Darwin Nunez for £ 85m seems an awful lot of money, but what else can Liverpool do? They certainly can’t stand still.
You hear a lot from Liverpool fans about the frustration of trying to compete with Manchester City and all their cash.
It’s a fair complaint, as is the wider point that gets frequently lost in the tribal world of football fandom where every team must be mocked constantly for its embarrassing failure to do… something (No Champions Leagues? You Are Frauds! Only one Premier League! It Is You Who Are The Frauds!) That Liverpool do deserve a fair amount of credit for competing with City at all. Nobody else has bothered over the last five years.
We got a glimpse in 2020/21 of just how dull the Premier League could have been during in this era were it not for Liverpool, when an injury-ravaged Reds side had to sprint for the line just to nab third with a mere 69 points while a City side that did not scale their own usual heights were able to cruise to the title with what is in recent times an uncharacteristically low winning total of 86, ‘chased’ home by Ole Gunnar Solskjaer’s plucky Manchester United.
Normal service was resumed this season, with both the country dominant teams cruising through the 90-point barrier while only two others even managed to nudge past 70.
And while there are legitimate reasons to think any or all of a fully Conte Spurs or consequence-avoiding Chelsea or incomparably wealthy Newcastle or even, stop laughing, Arsenal and Manchester United will be better next year, it still seems pretty likely that if we ‘ re looking for someone to give Manchester City anything to worry about with regards to the actual title then it is going to have to be Liverpool.
And that also means Liverpool are going to have to push the boat out. Now for all the pauper talk you get from Liverpool supporters, this is where the sympathy does start to run out. They can and do spend big money and also are very good at doing so, which is more of a compliment than it sounds because a lot of clubs are genuinely terrible at spending big money. It really isn’t as easy as it sounds or as easy as Liverpool have made it look.
When Liverpool needed a new goalkeeper, they identified the one they wanted and spent the big money needed to get him. It was a very good decision. When Liverpool needed a new center-back, they identified the one they wanted and spent the big money needed to get him.
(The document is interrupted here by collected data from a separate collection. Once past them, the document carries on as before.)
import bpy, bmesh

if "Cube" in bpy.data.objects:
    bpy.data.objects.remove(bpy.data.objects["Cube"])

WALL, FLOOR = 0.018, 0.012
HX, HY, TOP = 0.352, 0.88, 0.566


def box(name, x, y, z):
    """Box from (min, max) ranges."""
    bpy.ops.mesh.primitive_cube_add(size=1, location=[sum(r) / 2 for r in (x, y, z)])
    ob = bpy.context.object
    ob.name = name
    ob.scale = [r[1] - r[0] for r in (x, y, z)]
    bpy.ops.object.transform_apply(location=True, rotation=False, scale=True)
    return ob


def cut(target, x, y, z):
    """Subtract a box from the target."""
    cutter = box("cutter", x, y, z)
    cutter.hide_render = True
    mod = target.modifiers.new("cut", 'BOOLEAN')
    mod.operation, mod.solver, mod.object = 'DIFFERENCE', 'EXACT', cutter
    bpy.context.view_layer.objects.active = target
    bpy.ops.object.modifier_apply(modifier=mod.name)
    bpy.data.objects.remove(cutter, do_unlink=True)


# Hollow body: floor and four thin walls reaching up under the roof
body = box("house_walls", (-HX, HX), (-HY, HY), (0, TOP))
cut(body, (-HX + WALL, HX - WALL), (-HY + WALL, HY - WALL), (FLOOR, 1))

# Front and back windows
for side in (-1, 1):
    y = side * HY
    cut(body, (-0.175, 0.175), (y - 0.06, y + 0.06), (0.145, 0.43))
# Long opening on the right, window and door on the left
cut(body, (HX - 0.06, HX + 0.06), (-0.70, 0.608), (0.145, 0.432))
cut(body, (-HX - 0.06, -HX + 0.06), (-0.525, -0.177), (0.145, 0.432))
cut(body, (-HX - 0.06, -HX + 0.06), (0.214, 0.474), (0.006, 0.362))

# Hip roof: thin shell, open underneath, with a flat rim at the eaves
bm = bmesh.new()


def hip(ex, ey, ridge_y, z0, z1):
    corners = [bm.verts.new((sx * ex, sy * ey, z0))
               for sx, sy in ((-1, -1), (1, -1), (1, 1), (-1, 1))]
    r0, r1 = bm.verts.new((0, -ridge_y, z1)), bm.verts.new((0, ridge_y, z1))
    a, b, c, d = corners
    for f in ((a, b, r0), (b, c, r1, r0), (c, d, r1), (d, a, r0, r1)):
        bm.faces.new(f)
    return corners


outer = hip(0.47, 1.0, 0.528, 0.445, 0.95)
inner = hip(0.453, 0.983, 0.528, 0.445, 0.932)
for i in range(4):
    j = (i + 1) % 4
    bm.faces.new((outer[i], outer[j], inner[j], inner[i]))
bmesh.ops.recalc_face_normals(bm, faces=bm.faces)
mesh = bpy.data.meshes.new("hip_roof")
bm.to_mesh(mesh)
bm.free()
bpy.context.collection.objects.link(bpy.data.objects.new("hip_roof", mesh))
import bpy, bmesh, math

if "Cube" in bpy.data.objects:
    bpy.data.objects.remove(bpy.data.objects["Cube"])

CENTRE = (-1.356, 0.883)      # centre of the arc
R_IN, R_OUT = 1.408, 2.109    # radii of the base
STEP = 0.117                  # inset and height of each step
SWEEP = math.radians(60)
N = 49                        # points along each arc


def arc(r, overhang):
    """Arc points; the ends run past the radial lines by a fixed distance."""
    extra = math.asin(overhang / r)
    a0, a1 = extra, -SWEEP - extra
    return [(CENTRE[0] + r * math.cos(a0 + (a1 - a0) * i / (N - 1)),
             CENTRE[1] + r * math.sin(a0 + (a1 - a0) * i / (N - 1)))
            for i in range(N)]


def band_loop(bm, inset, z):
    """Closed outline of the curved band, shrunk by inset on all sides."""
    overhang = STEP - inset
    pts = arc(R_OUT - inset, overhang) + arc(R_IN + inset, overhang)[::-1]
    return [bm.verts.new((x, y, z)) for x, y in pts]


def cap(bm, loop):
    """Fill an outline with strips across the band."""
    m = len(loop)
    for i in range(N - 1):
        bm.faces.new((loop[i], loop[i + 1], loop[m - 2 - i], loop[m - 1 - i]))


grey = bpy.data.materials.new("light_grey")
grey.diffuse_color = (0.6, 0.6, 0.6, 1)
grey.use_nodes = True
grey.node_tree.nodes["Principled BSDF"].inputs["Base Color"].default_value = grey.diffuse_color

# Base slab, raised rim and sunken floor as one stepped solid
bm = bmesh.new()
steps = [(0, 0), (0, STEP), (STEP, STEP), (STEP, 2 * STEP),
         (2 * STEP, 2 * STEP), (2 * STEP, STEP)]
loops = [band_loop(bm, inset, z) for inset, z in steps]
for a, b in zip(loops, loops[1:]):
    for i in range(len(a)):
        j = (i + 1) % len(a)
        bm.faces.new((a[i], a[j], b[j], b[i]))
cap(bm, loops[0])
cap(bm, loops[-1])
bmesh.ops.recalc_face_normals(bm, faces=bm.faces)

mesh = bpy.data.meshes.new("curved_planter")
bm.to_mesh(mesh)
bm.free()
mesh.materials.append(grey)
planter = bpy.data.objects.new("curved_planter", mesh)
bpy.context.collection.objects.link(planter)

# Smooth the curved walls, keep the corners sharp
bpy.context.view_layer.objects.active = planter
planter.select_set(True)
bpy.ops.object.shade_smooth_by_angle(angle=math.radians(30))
Again, pretty handy decision.
Now they find themselves in need of restocking what has been a formidable front three. Luis Diaz was smart work, but with City wisely calling time on the whole ‘who needs strikers’ experiment by signing the best young one on the planet – one who will also not be going to the World Cup which could be a very significant factor in yet another weirdly formatted season – Liverpool absolutely cannot afford to stand still. For all our sakes if we’re hoping for any kind of title race next season.
But while City have made a monumental upgrade by replacing a question mark with a superhuman goal machine, Liverpool have had to face the prospect of losing at least one of their own stars.
It isn’t always easily avoided, but reaching a point where all of Mo Salah, Sadio Mane and Roberto Firmino have just a year left on their contracts is undeniably sub-optimal. Mane appears set on leaving for a new challenge in Munich, and Liverpool simply cannot afford to consider entering next season weaker than they ended the last.
And that all means that while £ 85m on Darwin Nunez might seem like a lot of moolah for the paupers of the big two, it is both entirely in keeping with Liverpool’s recent (very successful) transfer strategy and in all likelihood less of a gamble than not spending it.
Liverpool have already done nicely this year out of signing a South American forward from the Portuguese league who they have seen at close quarters in the Champions League, and Nunez was arguably the standout player on either side across the two legs of their quarter-final. Jurgen Klopp was quick to praise the Uruguayan afterwards and it was pretty clear then the cogs were already whirring.
It’s a lot of money, and it will undoubtedly make it harder for Liverpool fans to play the ‘poor us’ card next season. But it might just make it possible for them to give City another run for their vast pots of money. And it’s not just Liverpool fans who should hope to see that.